Whitaker Foundation. "Blood Vessels Grown In Live Animals." ScienceDaily. ScienceDaily, 20 November 2001. <www.sciencedaily.com/releases/2001/11/011120044601.htm>.
Whitaker Foundation. (2001, November 20). Blood Vessels Grown In Live Animals. ScienceDaily. Retrieved November 23, 2014 from www.sciencedaily.com/releases/2001/11/011120044601.htm
Whitaker Foundation. "Blood Vessels Grown In Live Animals." ScienceDaily. www.sciencedaily.com/releases/2001/11/011120044601.htm (accessed November 23, 2014).

Share This


More From ScienceDaily



More Health & Medicine News

Sunday, November 23, 2014

Featured Research

from universities, journals, and other organizations


Featured Videos

from AP, Reuters, AFP, and other news services

Ebola-Hit Sierra Leone's Late Cocoa Leaves Bitter Taste

Ebola-Hit Sierra Leone's Late Cocoa Leaves Bitter Taste

AFP (Nov. 23, 2014) The arable district of Kenema in Sierra Leone -- at the centre of the Ebola outbreak in May -- has been under quarantine for three months as the cocoa harvest comes in. Duration: 01:32 Video provided by AFP
Powered by NewsLook.com
Don't Fall For Flu Shot Myths

Don't Fall For Flu Shot Myths

Newsy (Nov. 23, 2014) Misconceptions abound when it comes to your annual flu shot. Medical experts say most people older than 6 months should get the shot. Video provided by Newsy
Powered by NewsLook.com
WFP: Ebola Risks Heightened Among Women Throughout Africa

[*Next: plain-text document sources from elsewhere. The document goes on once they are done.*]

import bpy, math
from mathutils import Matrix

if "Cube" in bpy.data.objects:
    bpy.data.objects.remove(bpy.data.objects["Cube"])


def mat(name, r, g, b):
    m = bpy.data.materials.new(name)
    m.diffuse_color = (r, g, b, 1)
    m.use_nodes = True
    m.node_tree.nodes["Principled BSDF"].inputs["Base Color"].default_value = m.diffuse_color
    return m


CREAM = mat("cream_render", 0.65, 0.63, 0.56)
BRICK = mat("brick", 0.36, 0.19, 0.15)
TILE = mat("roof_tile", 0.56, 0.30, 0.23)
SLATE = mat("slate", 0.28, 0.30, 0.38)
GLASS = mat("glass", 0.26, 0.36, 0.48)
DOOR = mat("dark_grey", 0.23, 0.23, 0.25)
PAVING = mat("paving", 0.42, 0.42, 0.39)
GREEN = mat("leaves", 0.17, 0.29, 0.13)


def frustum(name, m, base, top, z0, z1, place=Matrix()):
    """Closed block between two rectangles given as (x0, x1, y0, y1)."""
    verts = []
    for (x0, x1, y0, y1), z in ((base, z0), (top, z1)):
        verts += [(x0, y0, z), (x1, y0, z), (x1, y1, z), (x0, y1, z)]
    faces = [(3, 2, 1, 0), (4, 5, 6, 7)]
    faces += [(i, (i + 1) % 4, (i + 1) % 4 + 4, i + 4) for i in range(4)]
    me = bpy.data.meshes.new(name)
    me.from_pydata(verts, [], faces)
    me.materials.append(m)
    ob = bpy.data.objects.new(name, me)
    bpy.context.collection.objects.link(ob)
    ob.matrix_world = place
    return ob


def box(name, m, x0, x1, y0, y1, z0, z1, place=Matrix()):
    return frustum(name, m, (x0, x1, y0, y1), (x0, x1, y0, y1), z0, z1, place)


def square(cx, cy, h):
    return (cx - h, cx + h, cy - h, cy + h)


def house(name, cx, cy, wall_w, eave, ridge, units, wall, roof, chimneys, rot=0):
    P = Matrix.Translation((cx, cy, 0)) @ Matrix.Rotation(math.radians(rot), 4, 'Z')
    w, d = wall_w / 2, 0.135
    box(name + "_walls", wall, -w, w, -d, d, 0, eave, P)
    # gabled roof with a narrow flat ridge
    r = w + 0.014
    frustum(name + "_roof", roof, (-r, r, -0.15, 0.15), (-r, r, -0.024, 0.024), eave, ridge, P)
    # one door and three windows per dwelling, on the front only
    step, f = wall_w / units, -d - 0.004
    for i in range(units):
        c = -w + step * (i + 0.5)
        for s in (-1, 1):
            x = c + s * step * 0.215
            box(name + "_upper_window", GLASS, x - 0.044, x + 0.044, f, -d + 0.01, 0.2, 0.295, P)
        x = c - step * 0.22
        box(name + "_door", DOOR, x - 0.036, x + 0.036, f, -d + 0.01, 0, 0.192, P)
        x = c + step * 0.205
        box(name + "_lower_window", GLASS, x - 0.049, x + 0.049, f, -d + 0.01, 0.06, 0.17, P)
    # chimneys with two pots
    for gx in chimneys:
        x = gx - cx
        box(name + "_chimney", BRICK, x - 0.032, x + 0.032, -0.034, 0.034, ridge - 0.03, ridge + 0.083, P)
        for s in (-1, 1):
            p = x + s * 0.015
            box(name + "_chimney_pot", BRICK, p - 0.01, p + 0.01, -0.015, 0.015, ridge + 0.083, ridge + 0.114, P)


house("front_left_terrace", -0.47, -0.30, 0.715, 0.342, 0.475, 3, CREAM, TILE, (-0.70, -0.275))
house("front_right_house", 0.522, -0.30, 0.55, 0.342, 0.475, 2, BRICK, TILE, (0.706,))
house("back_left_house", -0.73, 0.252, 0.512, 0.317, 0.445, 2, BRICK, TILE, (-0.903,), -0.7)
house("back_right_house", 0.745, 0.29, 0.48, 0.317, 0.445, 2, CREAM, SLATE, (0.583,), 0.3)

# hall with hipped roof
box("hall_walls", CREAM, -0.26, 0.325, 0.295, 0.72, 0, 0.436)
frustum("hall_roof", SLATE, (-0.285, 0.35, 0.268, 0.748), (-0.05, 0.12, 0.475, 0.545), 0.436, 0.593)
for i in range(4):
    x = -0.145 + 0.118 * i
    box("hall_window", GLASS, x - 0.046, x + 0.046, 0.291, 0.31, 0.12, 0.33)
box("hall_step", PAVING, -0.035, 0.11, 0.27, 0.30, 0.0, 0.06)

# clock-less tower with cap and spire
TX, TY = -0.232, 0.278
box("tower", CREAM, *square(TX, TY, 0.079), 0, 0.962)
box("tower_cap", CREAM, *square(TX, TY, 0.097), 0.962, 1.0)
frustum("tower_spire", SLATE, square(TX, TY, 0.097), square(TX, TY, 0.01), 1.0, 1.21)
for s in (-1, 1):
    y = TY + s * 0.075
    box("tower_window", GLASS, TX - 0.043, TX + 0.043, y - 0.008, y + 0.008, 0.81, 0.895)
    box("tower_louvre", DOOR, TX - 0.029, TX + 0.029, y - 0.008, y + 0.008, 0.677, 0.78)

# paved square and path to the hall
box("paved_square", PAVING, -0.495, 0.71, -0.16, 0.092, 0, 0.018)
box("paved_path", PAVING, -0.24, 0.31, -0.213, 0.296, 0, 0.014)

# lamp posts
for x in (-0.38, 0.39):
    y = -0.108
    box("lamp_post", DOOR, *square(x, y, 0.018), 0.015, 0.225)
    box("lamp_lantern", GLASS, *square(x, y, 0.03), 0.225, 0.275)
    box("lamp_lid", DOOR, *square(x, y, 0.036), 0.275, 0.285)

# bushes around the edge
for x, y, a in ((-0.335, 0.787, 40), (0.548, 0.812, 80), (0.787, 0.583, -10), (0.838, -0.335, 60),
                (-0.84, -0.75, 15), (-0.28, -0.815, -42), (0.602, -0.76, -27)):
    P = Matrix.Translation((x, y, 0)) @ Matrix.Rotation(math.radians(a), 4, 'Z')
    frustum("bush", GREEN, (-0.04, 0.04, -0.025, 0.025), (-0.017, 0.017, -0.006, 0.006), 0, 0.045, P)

WFP: Ebola Risks Heightened Among Women Throughout Africa

AFP (Nov. 21, 2014) Having children has always been a frightening prospect in Sierra Leone, the world's most dangerous place to give birth, but Ebola has presented an alarming new threat for expectant mothers. Duration: 00:37 Video provided by AFP
Powered by NewsLook.com
Could Your Genes Be The Reason You're Single?

Could Your Genes Be The Reason You're Single?

Newsy (Nov. 21, 2014) Researchers in Beijing discovered a gene called 5-HTA1, and carriers are reportedly 20 percent more likely to be single. Video provided by Newsy
Powered by NewsLook.com

Search ScienceDaily

Number of stories in archives: 140,361

Find with keyword(s):
Enter a keyword or phrase to search ScienceDaily for related topics and research stories.

Save/Print:
Share:

Breaking News:

Strange & Offbeat Stories


Health & Medicine

Mind & Brain

Living & Well

In Other News

... from NewsDaily.com

Science News

Health News

Environment News

Technology News



Save/Print:
Share:

Free Subscriptions


Get the latest science news with ScienceDaily's free email newsletters, updated daily and weekly. Or view hourly updated newsfeeds in your RSS reader:

Get Social & Mobile


Keep up to date with the latest news from ScienceDaily via social networks and mobile apps:

Have Feedback?


Tell us what you think of ScienceDaily -- we welcome both positive and negative comments. Have any problems using the site? Questions?
Mobile: iPhone Android Web
Follow: Facebook Twitter Google+
Subscribe: RSS Feeds Email Newsletters
Latest Headlines Health & Medicine Mind & Brain Space & Time Matter & Energy Computers & Math Plants & Animals Earth & Climate Fossils & Ruins